Is the code of practice applicable to Imports as well?
NZW and US wine Industry sought for clarification regarding whether the Code of Practice is applicable to Indian grape alone or for imports as well.

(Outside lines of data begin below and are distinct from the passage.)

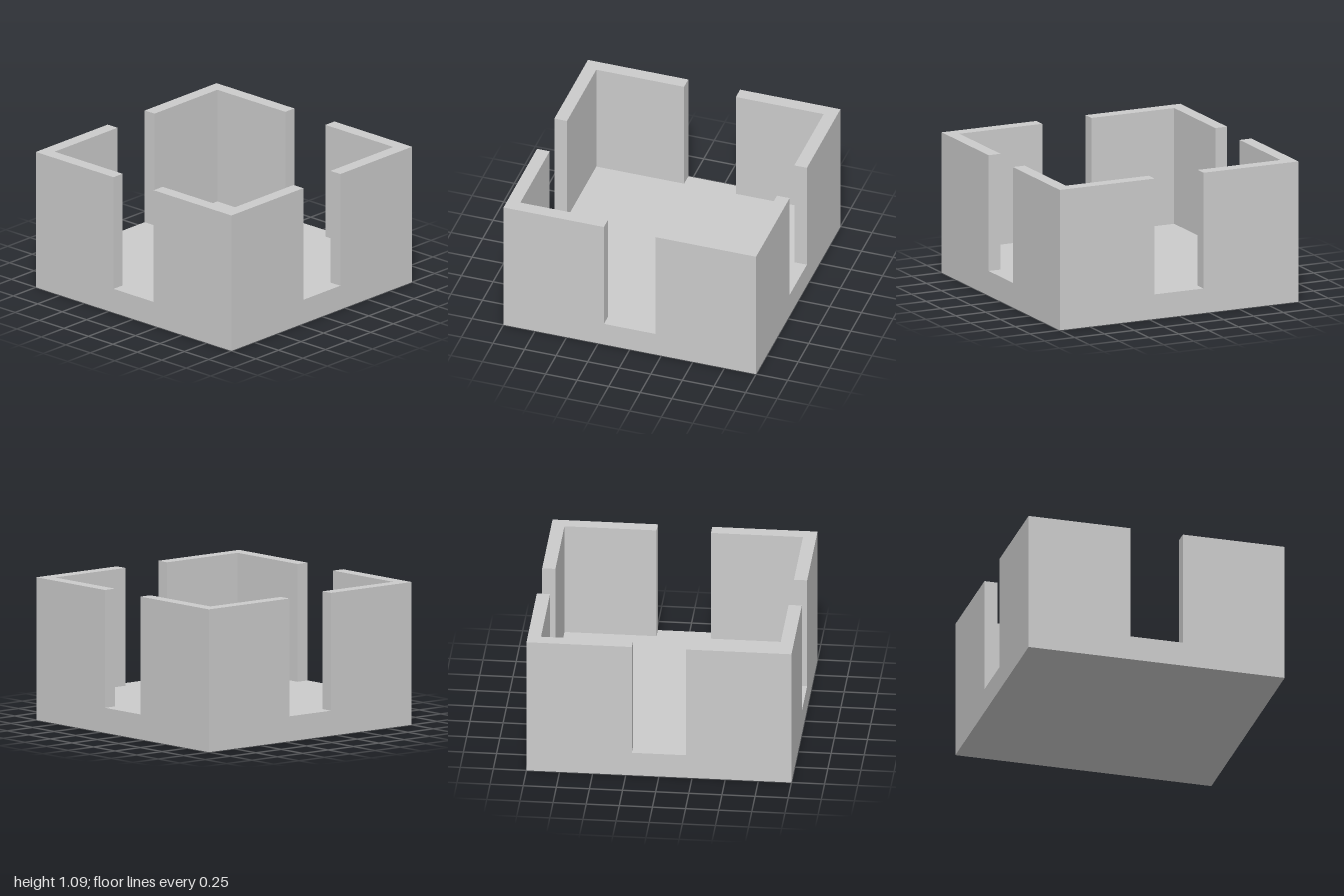
import * as THREE from 'three';

const HALF = 1;        // half width of the square plan
const INNER = 0.9;     // inner face of the walls
const GAP = 0.205;     // half width of the opening in each side
const FLOOR = 0.19;    // thickness of the base slab
const HEIGHT = 1.086;  // top of the walls

export function createModel() {
  const group = new THREE.Group();
  const material = new THREE.MeshStandardMaterial({ color: 0xcccccc, flatShading: true });

  // Solid square base slab
  const base = new THREE.Mesh(new THREE.BoxGeometry(2 * HALF, FLOOR, 2 * HALF), material);
  base.name = 'base';
  base.position.y = FLOOR / 2;
  group.add(base);

  // L-shaped corner wall, extruded upwards
  const plan = new THREE.Shape([
    [GAP, INNER], [INNER, INNER], [INNER, GAP],
    [HALF, GAP], [HALF, HALF], [GAP, HALF],
  ].map(([x, y]) => new THREE.Vector2(x, y)));
  const wall = new THREE.ExtrudeGeometry(plan, { depth: HEIGHT - FLOOR, bevelEnabled: false });
  wall.rotateX(-Math.PI / 2);

  // One wall at each corner
  ['backLeft', 'backRight', 'frontRight', 'frontLeft'].forEach((corner, i) => {
    const mesh = new THREE.Mesh(wall, material);
    mesh.name = corner + 'CornerWall';
    mesh.position.y = FLOOR;
    mesh.rotation.y = i * Math.PI / 2;
    group.add(mesh);
  });

  return group;
}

They raised concerns that many winemaking countries will usually have their own guidelines and/or standards for the quality of grapes and wine.
US Wine Industry gave series of suggestions to IGPB to like conducting analyses of wine for compliance purposes in suitably accredited laboratories or ensuring that they are overseen by appropriately certified analysts.
Comments from Australia by Australian Government department of Agriculture, fisheries and Forestry in Conjunction with Wine Australia Corporation and Winemakers’ Federation of Australia.
Comments from NZW by New Zealand Winegrowers, a joint venture between New Zealand Grape Growers council and Wine Institute of New Zealand.
Comments from US wine Industry (by JBC International) on behalf of the United States (U.S.) wine industry, (“U.S. industry”) comprising Wine Institute, the California Association of Wine Grape Growers (CAWG), and Wine America
Comments from CEEV by Comité Européen des Entreprises Vins / European Committee of Wine Companies - www.ceev.be - the representative body of the EU industry and trade in wines and wine products
Comments from OIV - International Organisation of Vine and Wine
Indian Wine Industry reacts to IGPB's first Draft
Jagdish Holkar of All India Wine Producers Association emphasized on establishing national standard label as well as regional geographical identification & indication.
C.H.U. Rao of Grover Zampa shared similar opinion on including some sort of certification in the label.
Yatin Patil of Vintage wines feels that the key aspects like, grape varieties, varietal content, Alcohol % (Natural/Added), sugar addition, acidification, type of wines, etc., should have been the guiding pillars for setting standards for wine instead of residual levels in wine and parameters which cannot be deemed as standards, but merely used as safety measures.
He adds that the recommended parameters given below cannot be the only guideline within which the framework of wine standards be drawn
Mr. Mario Sequeira of Tonia Liqour Industries is surprised with the IGPB’s proposal, which prevents addition of water or sugar to wine.
Abay Kewadkar, Winemaker of Fourseasons vineyards recommends collaboration with AWRI or with UC Davis to bring their competency and experience. He says that while developing wine standards is a good thing, implementing it with complete transparency and competency is going to be a hard deal.
Dr. Rajesh Rasal and Dr. Ajoy Shah stressed the trend of low alcohol wines and the importance of reducing the minimum levels to 5%. Abay Kewadkar too joins them to clarify for the confused CO2 content in first draft. They suggest CO2 in wine to be simply in two ranges; 0-3g/l for still and 3g – 5g/l for semi sparkling.
To limit sodium in excess and for VA, they shared a similar vision with Australia and New Zealand. They are also concerned about harvesting based on TSS and pH as each winery will have their own procedures and systems and it would be difficult & unjustifiable to impose these kinds of standards.
David Rowe, Wine consultant from Bordeaux too felt that imposing standard on TSS and pH is not relevant. He also questioned the usage of name “Port” which is supposed to be exclusive to Real port from Portugal.
Both Alok Chandra and David Rowe wanted IGPB to reiterate on restricting the grape varieties used for winemaking.